:: SOURCE DATA ::

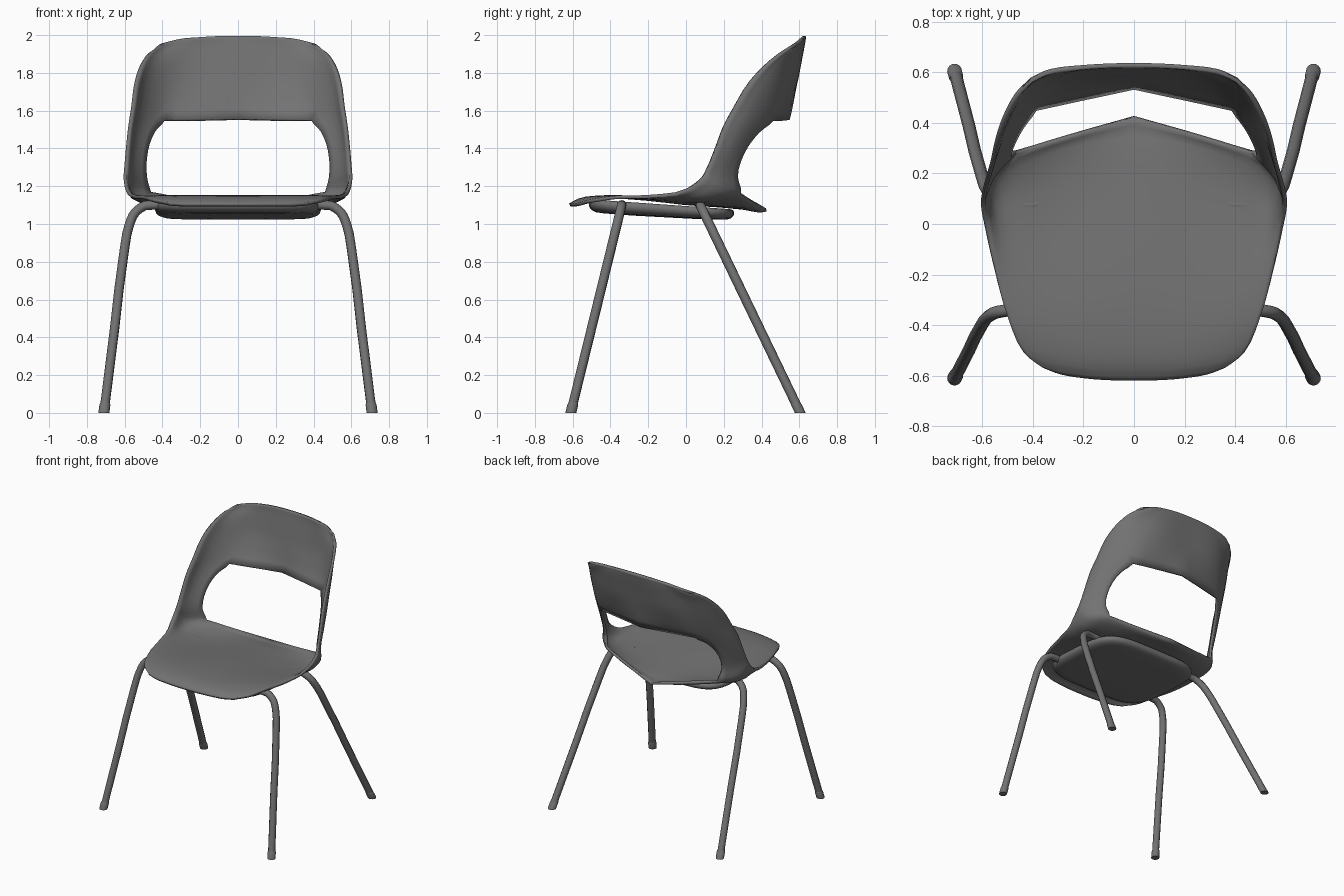
import bpy, bmesh, math
from mathutils import Vector as V

if "Cube" in bpy.data.objects:
    bpy.data.objects.remove(bpy.data.objects["Cube"])


def spline(pts, counts):
    """Smooth curve through pts, with counts[i] steps in span i."""
    pts = [V(p) for p in pts]
    n = len(pts)
    h = [max((pts[i + 1] - pts[i]).length, 1e-4) for i in range(n - 1)]
    s = [(pts[i + 1] - pts[i]) / h[i] for i in range(n - 1)]
    m = [s[0]] + [(s[i - 1] * h[i] + s[i] * h[i - 1]) / (h[i - 1] + h[i])
                  for i in range(1, n - 1)] + [s[-1]]
    out = []
    for i in range(n - 1):
        for k in range(counts[i]):
            t = k / counts[i]
            out.append(pts[i] * (2 * t**3 - 3 * t**2 + 1) + m[i] * h[i] * (t**3 - 2 * t**2 + t)
                       + pts[i + 1] * (3 * t**2 - 2 * t**3) + m[i + 1] * h[i] * (t**3 - t**2))
    return out + [pts[-1]]


def finish(name, verts, faces, angle=40):
    me = bpy.data.meshes.new(name)
    me.from_pydata(verts, [], faces)
    ob = bpy.data.objects.new(name, me)
    bpy.context.collection.objects.link(ob)
    bm = bmesh.new()
    bm.from_mesh(me)
    loose = [v for v in bm.verts if not v.link_faces]
    bmesh.ops.delete(bm, geom=loose, context='VERTS')
    bmesh.ops.recalc_face_normals(bm, faces=bm.faces)
    bm.to_mesh(me)
    bm.free()
    bpy.ops.object.select_all(action='DESELECT')
    bpy.context.view_layer.objects.active = ob
    ob.select_set(True)
    bpy.ops.object.shade_smooth_by_angle(angle=math.radians(angle))
    return ob


# Shell rows, front of seat to top of back: centre, opening line, bulge, outer edge
seat_rows = [
    ((0, -.615, 1.10), (.20, -.605, 1.10), (.29, -.59, 1.10), (.36, -.565, 1.105)),
    ((0, -.57, 1.125), (.29, -.55, 1.125), (.38, -.53, 1.122), (.435, -.505, 1.12)),
    ((0, -.45, 1.142), (.36, -.43, 1.142), (.44, -.41, 1.14), (.495, -.38, 1.14)),
    ((0, -.20, 1.135), (.42, -.20, 1.135), (.50, -.19, 1.14), (.553, -.17, 1.147)),
    ((0, .10, 1.105), (.43, .05, 1.115), (.54, .02, 1.135), (.586, 0, 1.18)),
    ((0, .30, 1.085), (.445, .20, 1.125), (.56, .10, 1.145), (.594, .05, 1.215)),
    ((0, .425, 1.075), (.465, .285, 1.165), (.57, .17, 1.18), (.597, .09, 1.255)),
]
arm_rows = [
    ((0, .45, 1.2), (.488, .268, 1.25), (.56, .185, 1.265), (.595, .107, 1.285)),
    ((0, .48, 1.35), (.483, .305, 1.38), (.552, .235, 1.39), (.585, .155, 1.40)),
    ((0, .51, 1.46), (.445, .38, 1.485), (.54, .29, 1.51), (.572, .20, 1.52)),
]
back_rows = [
    ((0, .54, 1.553), (.39, .455, 1.548), (.52, .345, 1.60), (.557, .255, 1.62)),
    ((0, .575, 1.72), (.37, .525, 1.72), (.49, .43, 1.74), (.54, .335, 1.75)),
    ((0, .60, 1.85), (.34, .57, 1.86), (.45, .505, 1.855), (.512, .42, 1.84)),
    ((0, .62, 1.95), (.28, .605, 1.945), (.40, .57, 1.93), (.465, .51, 1.91)),
    ((0, .628, 1.995), (.20, .62, 1.988), (.33, .605, 1.972), (.41, .575, 1.945)),
]
rows = seat_rows + arm_rows + back_rows
STEP = 3
cols = [spline([r[c] for r in rows], [STEP] * (len(rows) - 1)) for c in range(4)]
across = [3, 3, 7, 7, 3, 3]
width = sum(across) + 1
hole_lo = STEP * (len(seat_rows) - 1)
hole_hi = STEP * (len(seat_rows) + len(arm_rows))
# Rows at the opening run straight from centre to corner, easing off away from it
flatten = {}
for i, w in enumerate((1, .65, .4, .2)):
    flatten[hole_lo - i] = flatten[hole_hi + i] = w
verts, faces = [], []
for r, (c, k, b, o) in enumerate(zip(*cols)):
    half = [k, b, o]
    row = spline([(-p.x, p.y, p.z) for p in reversed(half)] + [c] + half, across)
    for i in range(6, 21):
        t = abs(i - 13) / 7
        end = row[6] if i < 13 else row[20]
        row[i] = row[i].lerp(c.lerp(end, t), flatten.get(r, 0))
    verts += row
for r in range(len(cols[0]) - 1):
    for c in range(width - 1):
        if hole_lo <= r < hole_hi and 6 <= c < width - 7:
            continue
        a = r * width + c
        faces.append((a, a + 1, a + width + 1, a + width))
shell = finish("seat_and_back_shell", verts, faces)
sol = shell.modifiers.new("thickness", 'SOLIDIFY')
sol.thickness = .018
sol.offset = 0

# Rounded pan under the seat, sloping down to the rear
N = 48
verts, faces = [], []
rings = [(.95, 0), (.99, .1), (1, .35), (.99, .6), (.96, .8), (.90, .95), (.80, 1), (.4, 1.05)]
for scale, depth in rings:
    for i in range(N):
        a = 2 * math.pi * i / N
        ca, sa = math.cos(a), math.sin(a)
        x = .44 * scale * math.copysign(abs(ca)**.45, ca)
        y = -.13 + .385 * scale * math.copysign(abs(sa)**.5, sa)
        top = 1.13 - .07 * (y + .5)
        verts.append((x, y, top - depth * (.07 - .015 * (y + .5))))
for r in range(len(rings) - 1):
    for i in range(N):
        j = (i + 1) % N
        faces.append((r * N + i, r * N + j, (r + 1) * N + j, (r + 1) * N + i))
faces += [tuple(range(N)), tuple(range((len(rings) - 1) * N, len(rings) * N))]
finish("seat_pan", verts, faces, 60)


# Bent tube legs with slanted feet
def leg(name, sx, y_foot, y_top):
    def on_line(z, x):
        return (sx * x, y_foot + (y_top - y_foot) * z / 1.1, z)
    path = [on_line(.03, .706), on_line(.45, .653), on_line(.86, .602), on_line(.99, .577),
            on_line(1.06, .545), on_line(1.098, .49), on_line(1.095, .38)]
    cu = bpy.data.curves.new(name, 'CURVE')
    cu.dimensions = '3D'
    cu.bevel_depth = .025
    cu.bevel_resolution = 3
    cu.use_fill_caps = True
    pts = spline(path, [1, 2, 3, 4, 4, 2])
    sp = cu.splines.new('POLY')
    sp.points.add(len(pts) - 1)
    for p, q in zip(sp.points, pts):
        p.co = (*q, 1)
    sp.use_smooth = True
    bpy.context.collection.objects.link(bpy.data.objects.new(name, cu))
    n, fv, ff = 16, [], []
    for z, rad in ((0, .029), (.042, .029), (.055, .025)):
        c = V(on_line(z, .71 - .125 * z))
        fv += [c + V((rad * math.cos(2 * math.pi * i / n), rad * math.sin(2 * math.pi * i / n), 0))
               for i in range(n)]
    for r in range(2):
        ff += [(r * n + i, r * n + (i + 1) % n, (r + 1) * n + (i + 1) % n, (r + 1) * n + i)
               for i in range(n)]
    ff += [tuple(range(n)), tuple(range(2 * n, 3 * n))]
    finish(name + "_foot", fv, ff)


for side, sx in (("left", -1), ("right", 1)):
    leg("front_leg_" + side, sx, -.61, -.34)
    leg("rear_leg_" + side, sx, .605, .075)

# Dark grey finish
grey = bpy.data.materials.new("dark_grey")
grey.diffuse_color = (.17, .17, .17, 1)
grey.use_nodes = True
grey.node_tree.nodes["Principled BSDF"].inputs["Base Color"].default_value = grey.diffuse_color
for ob in bpy.context.collection.objects:
    ob.data.materials.append(grey)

:::

● EXERCISE OBJECTIVE
Restate each line above exactly, keeping pictures out.

● EXERCISE SOLUTION
import bpy, bmesh, math
from mathutils import Vector as V

if "Cube" in bpy.data.objects:
    bpy.data.objects.remove(bpy.data.objects["Cube"])


def spline(pts, counts):
    """Smooth curve through pts, with counts[i] steps in span i."""
    pts = [V(p) for p in pts]
    n = len(pts)
    h = [max((pts[i + 1] - pts[i]).length, 1e-4) for i in range(n - 1)]
    s = [(pts[i + 1] - pts[i]) / h[i] for i in range(n - 1)]
    m = [s[0]] + [(s[i - 1] * h[i] + s[i] * h[i - 1]) / (h[i - 1] + h[i])
                  for i in range(1, n - 1)] + [s[-1]]
    out = []
    for i in range(n - 1):
        for k in range(counts[i]):
            t = k / counts[i]
            out.append(pts[i] * (2 * t**3 - 3 * t**2 + 1) + m[i] * h[i] * (t**3 - 2 * t**2 + t)
                       + pts[i + 1] * (3 * t**2 - 2 * t**3) + m[i + 1] * h[i] * (t**3 - t**2))
    return out + [pts[-1]]


def finish(name, verts, faces, angle=40):
    me = bpy.data.meshes.new(name)
    me.from_pydata(verts, [], faces)
    ob = bpy.data.objects.new(name, me)
    bpy.context.collection.objects.link(ob)
    bm = bmesh.new()
    bm.from_mesh(me)
    loose = [v for v in bm.verts if not v.link_faces]
    bmesh.ops.delete(bm, geom=loose, context='VERTS')
    bmesh.ops.recalc_face_normals(bm, faces=bm.faces)
    bm.to_mesh(me)
    bm.free()
    bpy.ops.object.select_all(action='DESELECT')
    bpy.context.view_layer.objects.active = ob
    ob.select_set(True)
    bpy.ops.object.shade_smooth_by_angle(angle=math.radians(angle))
    return ob


# Shell rows, front of seat to top of back: centre, opening line, bulge, outer edge
seat_rows = [
    ((0, -.615, 1.10), (.20, -.605, 1.10), (.29, -.59, 1.10), (.36, -.565, 1.105)),
    ((0, -.57, 1.125), (.29, -.55, 1.125), (.38, -.53, 1.122), (.435, -.505, 1.12)),
    ((0, -.45, 1.142), (.36, -.43, 1.142), (.44, -.41, 1.14), (.495, -.38, 1.14)),
    ((0, -.20, 1.135), (.42, -.20, 1.135), (.50, -.19, 1.14), (.553, -.17, 1.147)),
    ((0, .10, 1.105), (.43, .05, 1.115), (.54, .02, 1.135), (.586, 0, 1.18)),
    ((0, .30, 1.085), (.445, .20, 1.125), (.56, .10, 1.145), (.594, .05, 1.215)),
    ((0, .425, 1.075), (.465, .285, 1.165), (.57, .17, 1.18), (.597, .09, 1.255)),
]
arm_rows = [
    ((0, .45, 1.2), (.488, .268, 1.25), (.56, .185, 1.265), (.595, .107, 1.285)),
    ((0, .48, 1.35), (.483, .305, 1.38), (.552, .235, 1.39), (.585, .155, 1.40)),
    ((0, .51, 1.46), (.445, .38, 1.485), (.54, .29, 1.51), (.572, .20, 1.52)),
]
back_rows = [
    ((0, .54, 1.553), (.39, .455, 1.548), (.52, .345, 1.60), (.557, .255, 1.62)),
    ((0, .575, 1.72), (.37, .525, 1.72), (.49, .43, 1.74), (.54, .335, 1.75)),
    ((0, .60, 1.85), (.34, .57, 1.86), (.45, .505, 1.855), (.512, .42, 1.84)),
    ((0, .62, 1.95), (.28, .605, 1.945), (.40, .57, 1.93), (.465, .51, 1.91)),
    ((0, .628, 1.995), (.20, .62, 1.988), (.33, .605, 1.972), (.41, .575, 1.945)),
]
rows = seat_rows + arm_rows + back_rows
STEP = 3
cols = [spline([r[c] for r in rows], [STEP] * (len(rows) - 1)) for c in range(4)]
across = [3, 3, 7, 7, 3, 3]
width = sum(across) + 1
hole_lo = STEP * (len(seat_rows) - 1)
hole_hi = STEP * (len(seat_rows) + len(arm_rows))
# Rows at the opening run straight from centre to corner, easing off away from it
flatten = {}
for i, w in enumerate((1, .65, .4, .2)):
    flatten[hole_lo - i] = flatten[hole_hi + i] = w
verts, faces = [], []
for r, (c, k, b, o) in enumerate(zip(*cols)):
    half = [k, b, o]
    row = spline([(-p.x, p.y, p.z) for p in reversed(half)] + [c] + half, across)
    for i in range(6, 21):
        t = abs(i - 13) / 7
        end = row[6] if i < 13 else row[20]
        row[i] = row[i].lerp(c.lerp(end, t), flatten.get(r, 0))
    verts += row
for r in range(len(cols[0]) - 1):
    for c in range(width - 1):
        if hole_lo <= r < hole_hi and 6 <= c < width - 7:
            continue
        a = r * width + c
        faces.append((a, a + 1, a + width + 1, a + width))
shell = finish("seat_and_back_shell", verts, faces)
sol = shell.modifiers.new("thickness", 'SOLIDIFY')
sol.thickness = .018
sol.offset = 0

# Rounded pan under the seat, sloping down to the rear
N = 48
verts, faces = [], []
rings = [(.95, 0), (.99, .1), (1, .35), (.99, .6), (.96, .8), (.90, .95), (.80, 1), (.4, 1.05)]
for scale, depth in rings:
    for i in range(N):
        a = 2 * math.pi * i / N
        ca, sa = math.cos(a), math.sin(a)
        x = .44 * scale * math.copysign(abs(ca)**.45, ca)
        y = -.13 + .385 * scale * math.copysign(abs(sa)**.5, sa)
        top = 1.13 - .07 * (y + .5)
        verts.append((x, y, top - depth * (.07 - .015 * (y + .5))))
for r in range(len(rings) - 1):
    for i in range(N):
        j = (i + 1) % N
        faces.append((r * N + i, r * N + j, (r + 1) * N + j, (r + 1) * N + i))
faces += [tuple(range(N)), tuple(range((len(rings) - 1) * N, len(rings) * N))]
finish("seat_pan", verts, faces, 60)


# Bent tube legs with slanted feet
def leg(name, sx, y_foot, y_top):
    def on_line(z, x):
        return (sx * x, y_foot + (y_top - y_foot) * z / 1.1, z)
    path = [on_line(.03, .706), on_line(.45, .653), on_line(.86, .602), on_line(.99, .577),
            on_line(1.06, .545), on_line(1.098, .49), on_line(1.095, .38)]
    cu = bpy.data.curves.new(name, 'CURVE')
    cu.dimensions = '3D'
    cu.bevel_depth = .025
    cu.bevel_resolution = 3
    cu.use_fill_caps = True
    pts = spline(path, [1, 2, 3, 4, 4, 2])
    sp = cu.splines.new('POLY')
    sp.points.add(len(pts) - 1)
    for p, q in zip(sp.points, pts):
        p.co = (*q, 1)
    sp.use_smooth = True
    bpy.context.collection.objects.link(bpy.data.objects.new(name, cu))
    n, fv, ff = 16, [], []
    for z, rad in ((0, .029), (.042, .029), (.055, .025)):
        c = V(on_line(z, .71 - .125 * z))
        fv += [c + V((rad * math.cos(2 * math.pi * i / n), rad * math.sin(2 * math.pi * i / n), 0))
               for i in range(n)]
    for r in range(2):
        ff += [(r * n + i, r * n + (i + 1) % n, (r + 1) * n + (i + 1) % n, (r + 1) * n + i)
               for i in range(n)]
    ff += [tuple(range(n)), tuple(range(2 * n, 3 * n))]
    finish(name + "_foot", fv, ff)


for side, sx in (("left", -1), ("right", 1)):
    leg("front_leg_" + side, sx, -.61, -.34)
    leg("rear_leg_" + side, sx, .605, .075)

# Dark grey finish
grey = bpy.data.materials.new("dark_grey")
grey.diffuse_color = (.17, .17, .17, 1)
grey.use_nodes = True
grey.node_tree.nodes["Principled BSDF"].inputs["Base Color"].default_value = grey.diffuse_color
for ob in bpy.context.collection.objects:
    ob.data.materials.append(grey)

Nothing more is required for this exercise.